Problem details: Repeat exactly, and only, the lines of the entries below from the one with "0.505, z, z + 0.188, glass)" through the one with "-0.984, 0.984, tile)", both ends included.

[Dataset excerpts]
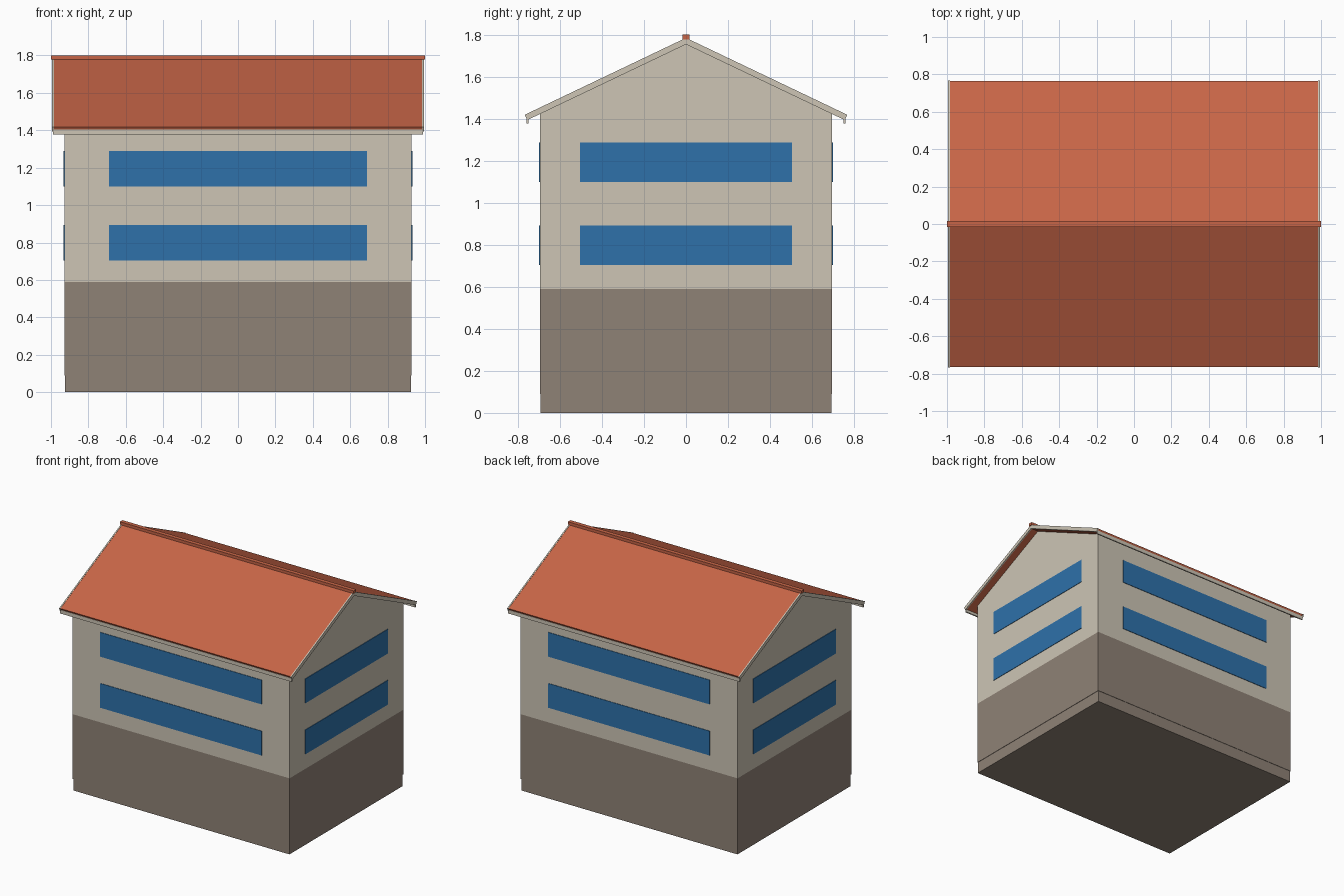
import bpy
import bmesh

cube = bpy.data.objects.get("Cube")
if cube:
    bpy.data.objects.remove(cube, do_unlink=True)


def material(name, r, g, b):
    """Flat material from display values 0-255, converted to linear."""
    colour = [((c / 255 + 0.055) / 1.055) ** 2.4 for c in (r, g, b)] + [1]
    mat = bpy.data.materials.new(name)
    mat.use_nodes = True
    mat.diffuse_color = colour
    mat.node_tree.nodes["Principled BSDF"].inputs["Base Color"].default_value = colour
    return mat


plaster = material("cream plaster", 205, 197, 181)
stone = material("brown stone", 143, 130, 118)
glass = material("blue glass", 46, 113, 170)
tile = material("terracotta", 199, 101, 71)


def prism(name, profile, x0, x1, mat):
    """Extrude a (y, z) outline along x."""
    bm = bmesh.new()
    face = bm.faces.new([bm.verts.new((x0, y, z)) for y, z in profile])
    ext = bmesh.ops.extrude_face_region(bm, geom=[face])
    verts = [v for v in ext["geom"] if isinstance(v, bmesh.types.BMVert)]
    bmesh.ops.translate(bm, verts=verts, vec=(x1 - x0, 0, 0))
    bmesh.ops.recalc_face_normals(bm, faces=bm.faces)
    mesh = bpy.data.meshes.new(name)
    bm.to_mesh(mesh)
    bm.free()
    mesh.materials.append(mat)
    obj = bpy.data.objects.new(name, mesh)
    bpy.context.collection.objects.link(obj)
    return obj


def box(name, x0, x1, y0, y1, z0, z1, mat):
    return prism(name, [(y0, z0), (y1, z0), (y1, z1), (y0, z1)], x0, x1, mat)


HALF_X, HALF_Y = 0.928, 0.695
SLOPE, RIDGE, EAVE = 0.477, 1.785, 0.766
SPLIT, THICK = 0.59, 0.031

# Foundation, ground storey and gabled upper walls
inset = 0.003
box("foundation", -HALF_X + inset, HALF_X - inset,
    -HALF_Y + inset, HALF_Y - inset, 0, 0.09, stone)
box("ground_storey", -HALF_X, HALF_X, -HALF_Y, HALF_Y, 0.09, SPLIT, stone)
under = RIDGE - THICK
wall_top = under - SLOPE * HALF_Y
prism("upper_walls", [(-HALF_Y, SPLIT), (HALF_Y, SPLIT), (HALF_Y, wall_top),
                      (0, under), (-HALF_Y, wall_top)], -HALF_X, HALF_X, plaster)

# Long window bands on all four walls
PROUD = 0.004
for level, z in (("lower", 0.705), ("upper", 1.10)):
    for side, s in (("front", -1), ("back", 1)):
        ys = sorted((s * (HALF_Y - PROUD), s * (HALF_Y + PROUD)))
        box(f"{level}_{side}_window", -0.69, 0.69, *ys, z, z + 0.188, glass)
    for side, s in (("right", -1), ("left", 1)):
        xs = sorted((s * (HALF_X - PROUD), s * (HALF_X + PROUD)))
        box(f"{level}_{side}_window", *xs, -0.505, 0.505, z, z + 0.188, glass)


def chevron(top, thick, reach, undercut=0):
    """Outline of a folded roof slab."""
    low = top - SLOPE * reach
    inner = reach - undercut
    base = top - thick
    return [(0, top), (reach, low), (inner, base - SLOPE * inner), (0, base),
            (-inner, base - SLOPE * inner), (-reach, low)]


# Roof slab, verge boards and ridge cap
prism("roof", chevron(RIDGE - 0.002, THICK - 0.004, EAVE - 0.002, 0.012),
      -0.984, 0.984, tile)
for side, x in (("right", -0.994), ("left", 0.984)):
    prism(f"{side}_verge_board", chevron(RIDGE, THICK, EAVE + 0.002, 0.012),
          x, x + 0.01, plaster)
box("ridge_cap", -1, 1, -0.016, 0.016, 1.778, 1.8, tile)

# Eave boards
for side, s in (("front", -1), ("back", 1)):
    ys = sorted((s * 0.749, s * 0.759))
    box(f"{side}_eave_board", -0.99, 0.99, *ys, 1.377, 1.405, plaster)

Completed task:
        box(f"{level}_{side}_window", *xs, -0.505, 0.505, z, z + 0.188, glass)


def chevron(top, thick, reach, undercut=0):
    """Outline of a folded roof slab."""
    low = top - SLOPE * reach
    inner = reach - undercut
    base = top - thick
    return [(0, top), (reach, low), (inner, base - SLOPE * inner), (0, base),
            (-inner, base - SLOPE * inner), (-reach, low)]


# Roof slab, verge boards and ridge cap
prism("roof", chevron(RIDGE - 0.002, THICK - 0.004, EAVE - 0.002, 0.012),
      -0.984, 0.984, tile)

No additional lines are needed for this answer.